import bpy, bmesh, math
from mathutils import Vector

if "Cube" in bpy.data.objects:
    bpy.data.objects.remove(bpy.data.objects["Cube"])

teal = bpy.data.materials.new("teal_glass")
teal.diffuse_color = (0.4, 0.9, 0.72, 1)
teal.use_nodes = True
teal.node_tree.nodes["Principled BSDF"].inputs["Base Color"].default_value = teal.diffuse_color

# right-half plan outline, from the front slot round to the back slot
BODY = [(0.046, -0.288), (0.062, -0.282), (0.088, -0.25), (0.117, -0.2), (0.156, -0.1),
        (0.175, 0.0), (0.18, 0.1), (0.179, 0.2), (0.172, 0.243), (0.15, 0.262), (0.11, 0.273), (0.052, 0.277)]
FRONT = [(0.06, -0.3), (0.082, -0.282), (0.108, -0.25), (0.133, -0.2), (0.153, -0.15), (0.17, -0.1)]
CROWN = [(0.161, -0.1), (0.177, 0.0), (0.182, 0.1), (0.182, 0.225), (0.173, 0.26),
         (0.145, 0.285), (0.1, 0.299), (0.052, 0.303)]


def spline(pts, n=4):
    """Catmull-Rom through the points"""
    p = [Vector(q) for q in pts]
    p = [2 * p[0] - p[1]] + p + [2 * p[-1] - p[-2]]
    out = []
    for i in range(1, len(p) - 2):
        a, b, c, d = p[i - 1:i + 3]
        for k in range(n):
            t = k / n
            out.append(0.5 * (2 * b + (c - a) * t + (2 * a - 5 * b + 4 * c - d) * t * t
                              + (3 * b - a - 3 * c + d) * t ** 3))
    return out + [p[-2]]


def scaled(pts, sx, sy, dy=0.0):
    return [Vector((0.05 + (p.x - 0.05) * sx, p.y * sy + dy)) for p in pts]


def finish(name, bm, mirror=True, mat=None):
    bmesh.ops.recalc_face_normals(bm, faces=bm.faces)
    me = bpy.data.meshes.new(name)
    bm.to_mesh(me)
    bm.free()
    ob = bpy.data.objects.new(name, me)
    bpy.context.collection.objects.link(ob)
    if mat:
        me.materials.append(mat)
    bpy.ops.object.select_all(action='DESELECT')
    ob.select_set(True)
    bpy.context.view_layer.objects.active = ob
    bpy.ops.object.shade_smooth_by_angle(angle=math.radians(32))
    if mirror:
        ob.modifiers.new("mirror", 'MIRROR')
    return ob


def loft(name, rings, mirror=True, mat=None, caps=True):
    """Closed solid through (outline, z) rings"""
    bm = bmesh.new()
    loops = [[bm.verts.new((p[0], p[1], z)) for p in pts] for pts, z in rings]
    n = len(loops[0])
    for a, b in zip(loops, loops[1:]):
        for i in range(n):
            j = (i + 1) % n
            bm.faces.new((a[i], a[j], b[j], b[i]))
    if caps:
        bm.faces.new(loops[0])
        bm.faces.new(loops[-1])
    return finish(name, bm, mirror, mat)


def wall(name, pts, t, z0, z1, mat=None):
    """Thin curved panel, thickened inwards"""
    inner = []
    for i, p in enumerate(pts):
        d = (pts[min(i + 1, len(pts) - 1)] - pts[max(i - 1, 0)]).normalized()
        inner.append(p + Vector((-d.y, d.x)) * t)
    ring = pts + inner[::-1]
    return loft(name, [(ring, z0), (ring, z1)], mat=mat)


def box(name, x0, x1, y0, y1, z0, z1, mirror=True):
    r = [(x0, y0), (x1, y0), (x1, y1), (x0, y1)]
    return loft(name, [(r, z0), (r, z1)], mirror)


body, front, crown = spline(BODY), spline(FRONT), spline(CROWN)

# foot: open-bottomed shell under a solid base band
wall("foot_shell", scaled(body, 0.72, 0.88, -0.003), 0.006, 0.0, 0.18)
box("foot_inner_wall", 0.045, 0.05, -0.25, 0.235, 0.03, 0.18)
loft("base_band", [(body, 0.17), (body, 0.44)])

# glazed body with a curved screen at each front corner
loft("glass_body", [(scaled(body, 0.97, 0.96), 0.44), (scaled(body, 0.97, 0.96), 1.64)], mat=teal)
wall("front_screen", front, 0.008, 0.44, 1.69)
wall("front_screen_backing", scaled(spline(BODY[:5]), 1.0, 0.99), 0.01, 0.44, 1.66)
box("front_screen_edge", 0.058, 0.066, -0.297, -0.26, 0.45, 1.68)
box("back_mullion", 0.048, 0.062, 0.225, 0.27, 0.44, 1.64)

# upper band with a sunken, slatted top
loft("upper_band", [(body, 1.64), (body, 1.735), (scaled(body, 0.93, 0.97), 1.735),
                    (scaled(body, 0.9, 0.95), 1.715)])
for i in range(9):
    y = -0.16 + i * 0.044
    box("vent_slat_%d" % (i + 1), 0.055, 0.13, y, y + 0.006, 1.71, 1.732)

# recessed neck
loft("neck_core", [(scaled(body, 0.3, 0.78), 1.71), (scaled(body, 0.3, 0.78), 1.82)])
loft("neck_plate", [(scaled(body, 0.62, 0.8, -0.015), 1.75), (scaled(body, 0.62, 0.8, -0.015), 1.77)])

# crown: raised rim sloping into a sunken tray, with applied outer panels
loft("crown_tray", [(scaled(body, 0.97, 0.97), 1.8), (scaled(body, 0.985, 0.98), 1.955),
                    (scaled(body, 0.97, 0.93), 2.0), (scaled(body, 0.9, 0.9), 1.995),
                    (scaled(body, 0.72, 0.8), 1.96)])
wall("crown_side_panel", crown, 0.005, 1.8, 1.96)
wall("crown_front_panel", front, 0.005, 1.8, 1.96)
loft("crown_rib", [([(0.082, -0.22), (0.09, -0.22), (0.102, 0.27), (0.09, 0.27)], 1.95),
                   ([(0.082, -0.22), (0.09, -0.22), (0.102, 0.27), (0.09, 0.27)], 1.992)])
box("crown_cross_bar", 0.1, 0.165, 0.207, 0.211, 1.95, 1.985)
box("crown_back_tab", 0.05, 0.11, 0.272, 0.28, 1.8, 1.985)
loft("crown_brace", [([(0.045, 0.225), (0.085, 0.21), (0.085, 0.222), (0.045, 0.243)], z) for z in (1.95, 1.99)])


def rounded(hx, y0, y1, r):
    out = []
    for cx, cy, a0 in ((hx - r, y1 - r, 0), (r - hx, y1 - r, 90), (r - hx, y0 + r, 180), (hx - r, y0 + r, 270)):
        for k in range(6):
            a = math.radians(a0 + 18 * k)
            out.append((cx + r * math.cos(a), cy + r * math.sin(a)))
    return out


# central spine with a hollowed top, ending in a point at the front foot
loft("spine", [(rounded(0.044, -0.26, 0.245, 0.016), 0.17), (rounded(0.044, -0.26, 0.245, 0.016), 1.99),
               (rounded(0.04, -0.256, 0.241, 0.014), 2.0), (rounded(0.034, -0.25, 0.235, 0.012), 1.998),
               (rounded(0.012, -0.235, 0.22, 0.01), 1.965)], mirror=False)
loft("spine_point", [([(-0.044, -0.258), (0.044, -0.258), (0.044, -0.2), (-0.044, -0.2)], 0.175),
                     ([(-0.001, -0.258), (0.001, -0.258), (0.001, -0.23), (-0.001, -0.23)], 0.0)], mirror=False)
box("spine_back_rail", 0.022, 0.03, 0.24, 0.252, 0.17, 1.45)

*WHAT THE TASK ASKS:* Copy out all of the lines above exactly.

*SOLUTION FOR THIS PROBLEM:*
import bpy, bmesh, math
from mathutils import Vector

if "Cube" in bpy.data.objects:
    bpy.data.objects.remove(bpy.data.objects["Cube"])

teal = bpy.data.materials.new("teal_glass")
teal.diffuse_color = (0.4, 0.9, 0.72, 1)
teal.use_nodes = True
teal.node_tree.nodes["Principled BSDF"].inputs["Base Color"].default_value = teal.diffuse_color

# right-half plan outline, from the front slot round to the back slot
BODY = [(0.046, -0.288), (0.062, -0.282), (0.088, -0.25), (0.117, -0.2), (0.156, -0.1),
        (0.175, 0.0), (0.18, 0.1), (0.179, 0.2), (0.172, 0.243), (0.15, 0.262), (0.11, 0.273), (0.052, 0.277)]
FRONT = [(0.06, -0.3), (0.082, -0.282), (0.108, -0.25), (0.133, -0.2), (0.153, -0.15), (0.17, -0.1)]
CROWN = [(0.161, -0.1), (0.177, 0.0), (0.182, 0.1), (0.182, 0.225), (0.173, 0.26),
         (0.145, 0.285), (0.1, 0.299), (0.052, 0.303)]


def spline(pts, n=4):
    """Catmull-Rom through the points"""
    p = [Vector(q) for q in pts]
    p = [2 * p[0] - p[1]] + p + [2 * p[-1] - p[-2]]
    out = []
    for i in range(1, len(p) - 2):
        a, b, c, d = p[i - 1:i + 3]
        for k in range(n):
            t = k / n
            out.append(0.5 * (2 * b + (c - a) * t + (2 * a - 5 * b + 4 * c - d) * t * t
                              + (3 * b - a - 3 * c + d) * t ** 3))
    return out + [p[-2]]


def scaled(pts, sx, sy, dy=0.0):
    return [Vector((0.05 + (p.x - 0.05) * sx, p.y * sy + dy)) for p in pts]


def finish(name, bm, mirror=True, mat=None):
    bmesh.ops.recalc_face_normals(bm, faces=bm.faces)
    me = bpy.data.meshes.new(name)
    bm.to_mesh(me)
    bm.free()
    ob = bpy.data.objects.new(name, me)
    bpy.context.collection.objects.link(ob)
    if mat:
        me.materials.append(mat)
    bpy.ops.object.select_all(action='DESELECT')
    ob.select_set(True)
    bpy.context.view_layer.objects.active = ob
    bpy.ops.object.shade_smooth_by_angle(angle=math.radians(32))
    if mirror:
        ob.modifiers.new("mirror", 'MIRROR')
    return ob


def loft(name, rings, mirror=True, mat=None, caps=True):
    """Closed solid through (outline, z) rings"""
    bm = bmesh.new()
    loops = [[bm.verts.new((p[0], p[1], z)) for p in pts] for pts, z in rings]
    n = len(loops[0])
    for a, b in zip(loops, loops[1:]):
        for i in range(n):
            j = (i + 1) % n
            bm.faces.new((a[i], a[j], b[j], b[i]))
    if caps:
        bm.faces.new(loops[0])
        bm.faces.new(loops[-1])
    return finish(name, bm, mirror, mat)


def wall(name, pts, t, z0, z1, mat=None):
    """Thin curved panel, thickened inwards"""
    inner = []
    for i, p in enumerate(pts):
        d = (pts[min(i + 1, len(pts) - 1)] - pts[max(i - 1, 0)]).normalized()
        inner.append(p + Vector((-d.y, d.x)) * t)
    ring = pts + inner[::-1]
    return loft(name, [(ring, z0), (ring, z1)], mat=mat)


def box(name, x0, x1, y0, y1, z0, z1, mirror=True):
    r = [(x0, y0), (x1, y0), (x1, y1), (x0, y1)]
    return loft(name, [(r, z0), (r, z1)], mirror)


body, front, crown = spline(BODY), spline(FRONT), spline(CROWN)

# foot: open-bottomed shell under a solid base band
wall("foot_shell", scaled(body, 0.72, 0.88, -0.003), 0.006, 0.0, 0.18)
box("foot_inner_wall", 0.045, 0.05, -0.25, 0.235, 0.03, 0.18)
loft("base_band", [(body, 0.17), (body, 0.44)])

# glazed body with a curved screen at each front corner
loft("glass_body", [(scaled(body, 0.97, 0.96), 0.44), (scaled(body, 0.97, 0.96), 1.64)], mat=teal)
wall("front_screen", front, 0.008, 0.44, 1.69)
wall("front_screen_backing", scaled(spline(BODY[:5]), 1.0, 0.99), 0.01, 0.44, 1.66)
box("front_screen_edge", 0.058, 0.066, -0.297, -0.26, 0.45, 1.68)
box("back_mullion", 0.048, 0.062, 0.225, 0.27, 0.44, 1.64)

# upper band with a sunken, slatted top
loft("upper_band", [(body, 1.64), (body, 1.735), (scaled(body, 0.93, 0.97), 1.735),
                    (scaled(body, 0.9, 0.95), 1.715)])
for i in range(9):
    y = -0.16 + i * 0.044
    box("vent_slat_%d" % (i + 1), 0.055, 0.13, y, y + 0.006, 1.71, 1.732)

# recessed neck
loft("neck_core", [(scaled(body, 0.3, 0.78), 1.71), (scaled(body, 0.3, 0.78), 1.82)])
loft("neck_plate", [(scaled(body, 0.62, 0.8, -0.015), 1.75), (scaled(body, 0.62, 0.8, -0.015), 1.77)])

# crown: raised rim sloping into a sunken tray, with applied outer panels
loft("crown_tray", [(scaled(body, 0.97, 0.97), 1.8), (scaled(body, 0.985, 0.98), 1.955),
                    (scaled(body, 0.97, 0.93), 2.0), (scaled(body, 0.9, 0.9), 1.995),
                    (scaled(body, 0.72, 0.8), 1.96)])
wall("crown_side_panel", crown, 0.005, 1.8, 1.96)
wall("crown_front_panel", front, 0.005, 1.8, 1.96)
loft("crown_rib", [([(0.082, -0.22), (0.09, -0.22), (0.102, 0.27), (0.09, 0.27)], 1.95),
                   ([(0.082, -0.22), (0.09, -0.22), (0.102, 0.27), (0.09, 0.27)], 1.992)])
box("crown_cross_bar", 0.1, 0.165, 0.207, 0.211, 1.95, 1.985)
box("crown_back_tab", 0.05, 0.11, 0.272, 0.28, 1.8, 1.985)
loft("crown_brace", [([(0.045, 0.225), (0.085, 0.21), (0.085, 0.222), (0.045, 0.243)], z) for z in (1.95, 1.99)])


def rounded(hx, y0, y1, r):
    out = []
    for cx, cy, a0 in ((hx - r, y1 - r, 0), (r - hx, y1 - r, 90), (r - hx, y0 + r, 180), (hx - r, y0 + r, 270)):
        for k in range(6):
            a = math.radians(a0 + 18 * k)
            out.append((cx + r * math.cos(a), cy + r * math.sin(a)))
    return out


# central spine with a hollowed top, ending in a point at the front foot
loft("spine", [(rounded(0.044, -0.26, 0.245, 0.016), 0.17), (rounded(0.044, -0.26, 0.245, 0.016), 1.99),
               (rounded(0.04, -0.256, 0.241, 0.014), 2.0), (rounded(0.034, -0.25, 0.235, 0.012), 1.998),
               (rounded(0.012, -0.235, 0.22, 0.01), 1.965)], mirror=False)
loft("spine_point", [([(-0.044, -0.258), (0.044, -0.258), (0.044, -0.2), (-0.044, -0.2)], 0.175),
                     ([(-0.001, -0.258), (0.001, -0.258), (0.001, -0.23), (-0.001, -0.23)], 0.0)], mirror=False)
box("spine_back_rail", 0.022, 0.03, 0.24, 0.252, 0.17, 1.45)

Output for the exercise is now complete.